As I crown the 9,100 feet of Ute Pass Summit in Divide, I chuckle to myself, “It’s all downhill from here.” Divide is gone, soon to be followed by Woodland Park and the plethora of residents who went on vacation one endless summer past. The descent through the pass is steady and winds through perpetual corners that have the Honda rocking like a small boat in stormy seas. The eastern end requires all my remaining attention, an ample amount of compression braking, and just a hint of explosive corner acceleration for good measure. The “Climb to Safety in a Flood” signs are slightly menacing and force my gaze upwards for clouds as I offer a silent hope that I make it home dry.

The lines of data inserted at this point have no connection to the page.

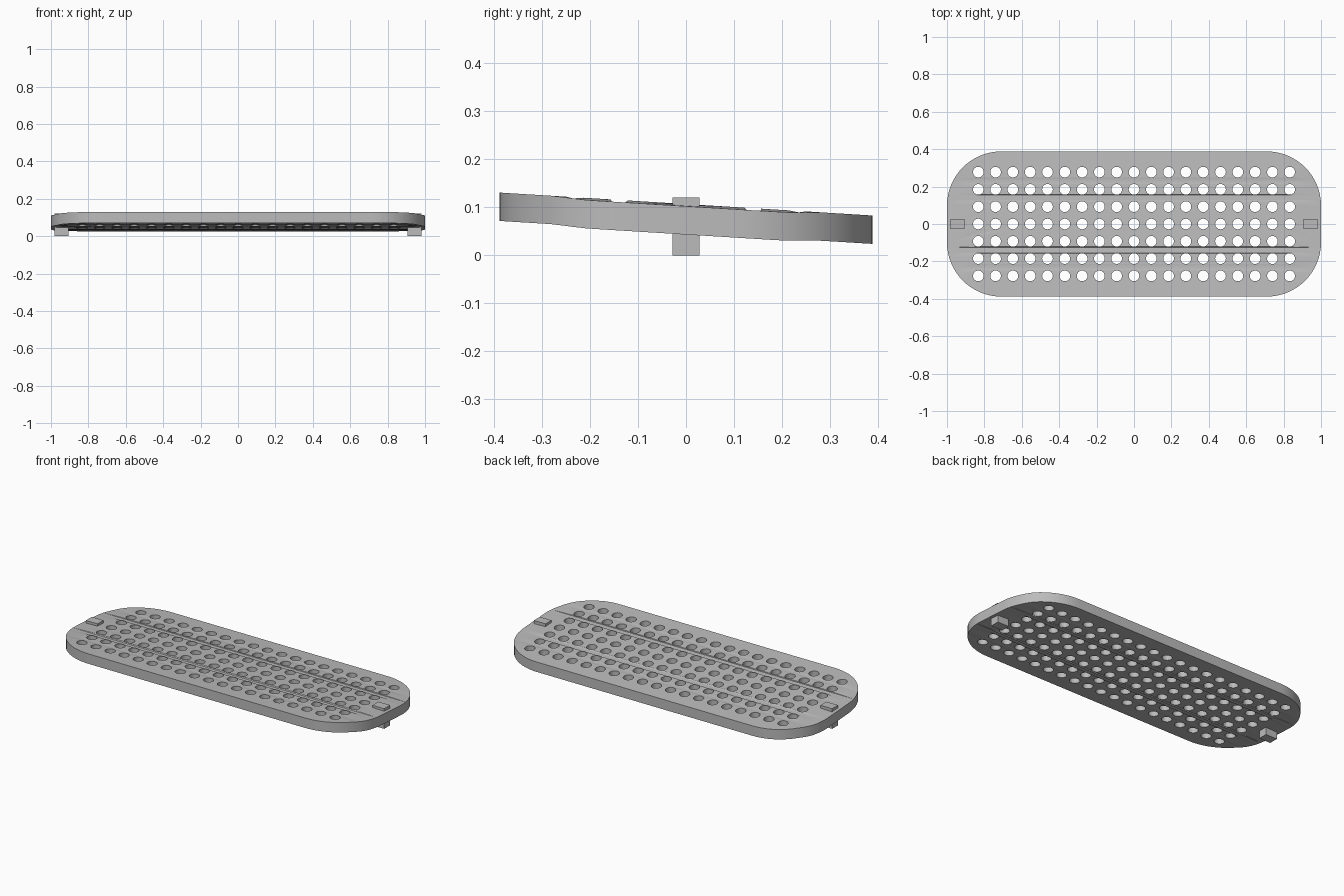
import bpy, bmesh
from math import cos, sin, pi, radians

if "Cube" in bpy.data.objects:
    bpy.data.objects.remove(bpy.data.objects["Cube"], do_unlink=True)

HALF_X, HALF_Y, CORNER = 1.0, 0.388, 0.29
MID_Z, HALF_THICK, SLOPE = 0.077, 0.0295, 0.0615
PITCH, HOLE_RADIUS = 0.0925, 0.0285

grey = bpy.data.materials.new("plain_grey")
grey.use_nodes = True
grey.diffuse_color = (0.5, 0.5, 0.5, 1)
grey.node_tree.nodes["Principled BSDF"].inputs["Base Color"].default_value = (0.5, 0.5, 0.5, 1)


def add_object(name, mesh):
    ob = bpy.data.objects.new(name, mesh)
    bpy.context.collection.objects.link(ob)
    mesh.materials.clear()
    mesh.materials.append(grey)
    return ob


def arc(cx, cy, radius, start, sweep, steps):
    return [(cx + radius * cos(start + sweep * i / steps),
             cy + radius * sin(start + sweep * i / steps)) for i in range(steps + 1)]


def add_loop(curve, points):
    spline = curve.splines.new('POLY')
    spline.points.add(len(points) - 1)
    for p, (x, y) in zip(spline.points, points):
        p.co = (x, y, 0, 1)
    spline.use_cyclic_u = True


# Perforated plate: rounded outline with a grid of round holes, extruded
profile = bpy.data.curves.new("plate_profile", 'CURVE')
profile.dimensions = '2D'
profile.fill_mode = 'BOTH'
profile.extrude = HALF_THICK
outline = []
for i, (sx, sy) in enumerate([(1, 1), (-1, 1), (-1, -1), (1, -1)]):
    outline += arc(sx * (HALF_X - CORNER), sy * (HALF_Y - CORNER), CORNER, i * pi / 2, pi / 2, 16)
add_loop(profile, outline)
for col in range(-9, 10):
    for row in range(-3, 4):
        add_loop(profile, arc(col * PITCH, row * PITCH, HOLE_RADIUS, 0, 2 * pi, 24)[:-1])

helper = bpy.data.objects.new("plate_profile", profile)
bpy.context.collection.objects.link(helper)
bpy.context.view_layer.update()
evaluated = helper.evaluated_get(bpy.context.evaluated_depsgraph_get())
plate_mesh = bpy.data.meshes.new_from_object(evaluated)
bpy.data.objects.remove(helper, do_unlink=True)

# Tilt the plate down towards the back and let the end rims sag slightly
bm = bmesh.new()
bm.from_mesh(plate_mesh)
bmesh.ops.remove_doubles(bm, verts=bm.verts, dist=0.0001)
for v in bm.verts:
    sag = 0.0045 * min(max((abs(v.co.x) - 0.94) / 0.04, 0), 1)
    v.co.z += MID_Z - SLOPE * v.co.y - sag
bmesh.ops.recalc_face_normals(bm, faces=bm.faces)
bm.to_mesh(plate_mesh)
bm.free()
plate = add_object("perforated_plate", plate_mesh)
bpy.ops.object.select_all(action='DESELECT')
plate.select_set(True)
bpy.context.view_layer.objects.active = plate
bpy.ops.object.shade_smooth_by_angle(angle=radians(30))

# Square pegs passing through both ends
for name, side in (("left_peg", 1), ("right_peg", -1)):
    bm = bmesh.new()
    bmesh.ops.create_cube(bm, size=1)
    for v in bm.verts:
        v.co.x = v.co.x * 0.076 + side * 0.943
        v.co.y *= 0.056
        v.co.z = (v.co.z + 0.5) * 0.12
    mesh = bpy.data.meshes.new(name)
    bm.to_mesh(mesh)
    bm.free()
    add_object(name, mesh)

High above on US-24, Manitou Springs is a quirky painting of the ideal mountain town full of intriguing characters and tales taller than the summit that gave the city its motto: “At the Foot of Pikes Peak.” Even after 130 miles, and with home in sight, I find myself exiting the highway for a detour though this natural spring water oasis. Manitou Avenue can be described as delightfully enchanting; a wealth of businesses line the sidewalks and none can be ignored. People stroll between the shops, a few carrying ice cream, but all carrying some amount of awe. An air of happiness floats among the city like fog enveloping a coastal town.
Alley dirt crunches under the front tire as I pull up to the garage. Silencing the engine for the day, aluminum heated to panini-making temperatures, I place the bike on its stand. Wrestling a 600-pound hunk of metal around 130 miles of corners has left me overstimulated and in need of a quiet moment to gather my thoughts. Contemplating the day, I recall the details of the journey: breathtaking views, painted skies, thousands of corners, wild nature, excitement, and inner peace. Knowing that the is world growing smaller, and new explorations are few and far between, I find happiness living in a place that supports modern adventure. Get out there and find yours!